Data:
☆ ☆ ☆ ☆ ☆

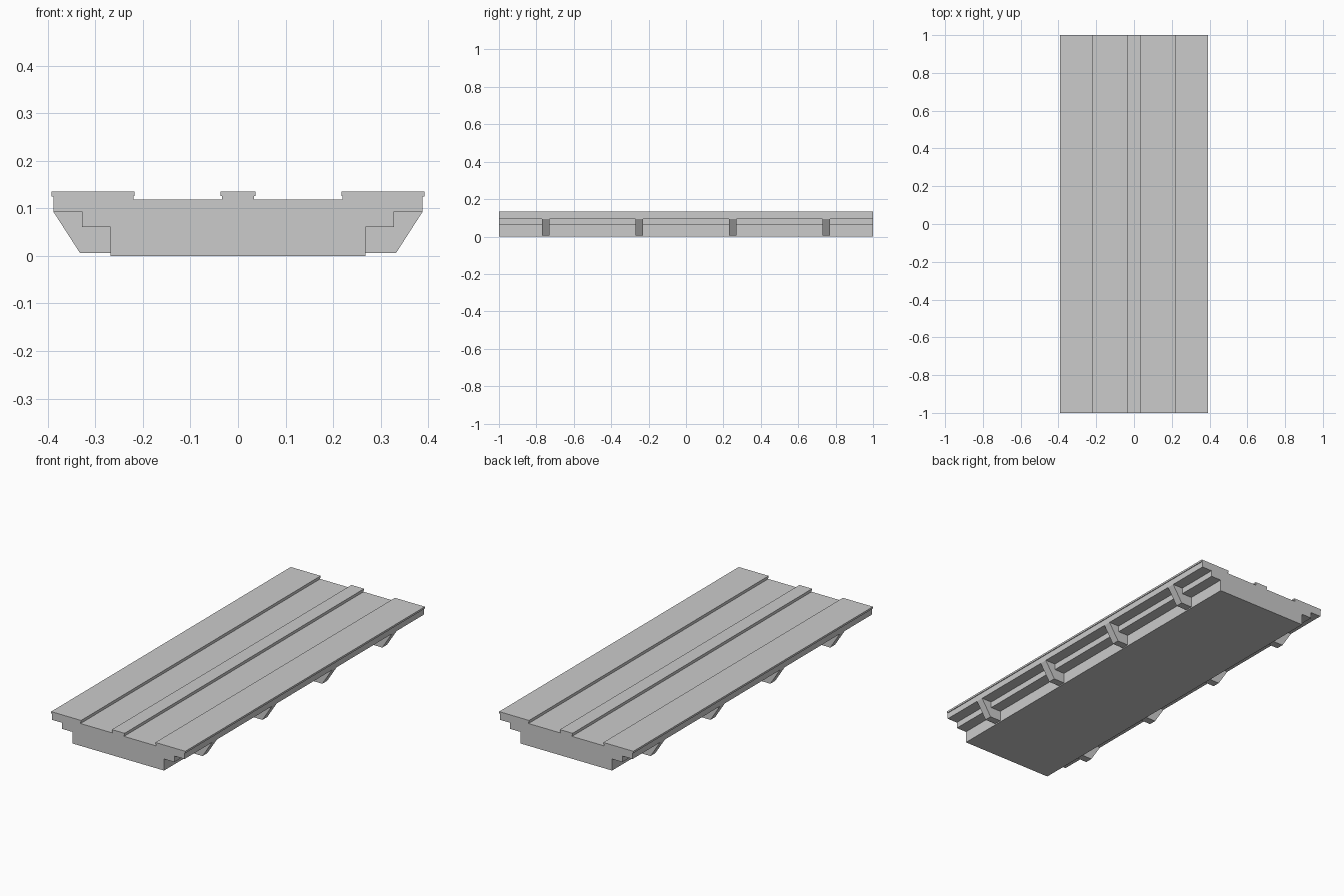
import bpy

if "Cube" in bpy.data.objects:
    bpy.data.objects.remove(bpy.data.objects["Cube"])


def extrude_profile(name, points, y0, y1):
    """Closed x-z profile extruded along y."""
    n = len(points)
    verts = [(x, y, z) for y in (y0, y1) for x, z in points]
    faces = [tuple(range(n)), tuple(range(2 * n - 1, n - 1, -1))]
    faces += [(i, i + n, (i + 1) % n + n, (i + 1) % n) for i in range(n)]
    mesh = bpy.data.meshes.new(name)
    mesh.from_pydata(verts, [], faces)
    mesh.update()
    obj = bpy.data.objects.new(name, mesh)
    bpy.context.collection.objects.link(obj)
    return obj


# Deck: stepped underside, two shallow channels and thin lipped edges
half = [
    (0.268, 0.0), (0.268, 0.061), (0.328, 0.061), (0.328, 0.093),
    (0.388, 0.093), (0.388, 0.125), (0.392, 0.125), (0.392, 0.135),
    (0.217, 0.135), (0.217, 0.126), (0.220, 0.126), (0.220, 0.118),
    (0.034, 0.118), (0.034, 0.126), (0.037, 0.126), (0.037, 0.135),
]
extrude_profile("deck", half + [(-x, z) for x, z in reversed(half)], -1, 1)

# Slanted support brackets under both edges, rooted inside the deck
bracket = [(0.25, 0.006), (0.332, 0.006), (0.388, 0.093),
           (0.38, 0.1), (0.25, 0.1)]
for side, label in ((1, "right"), (-1, "left")):
    points = [(side * x, z) for x, z in bracket]
    if side < 0:
        points.reverse()
    for i in range(4):
        y = -0.75 + 0.5 * i
        extrude_profile(f"{label}_bracket_{i + 1}", points, y - 0.02, y + 0.02)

☆ ☆ ☆ ☆ ☆

What the task asks:
Every line from the one that has "y = -0.75 + 0.5 * i" down to the last line above must be written out exactly, with both ends included and nothing else.

Response area:
        y = -0.75 + 0.5 * i
        extrude_profile(f"{label}_bracket_{i + 1}", points, y - 0.02, y + 0.02)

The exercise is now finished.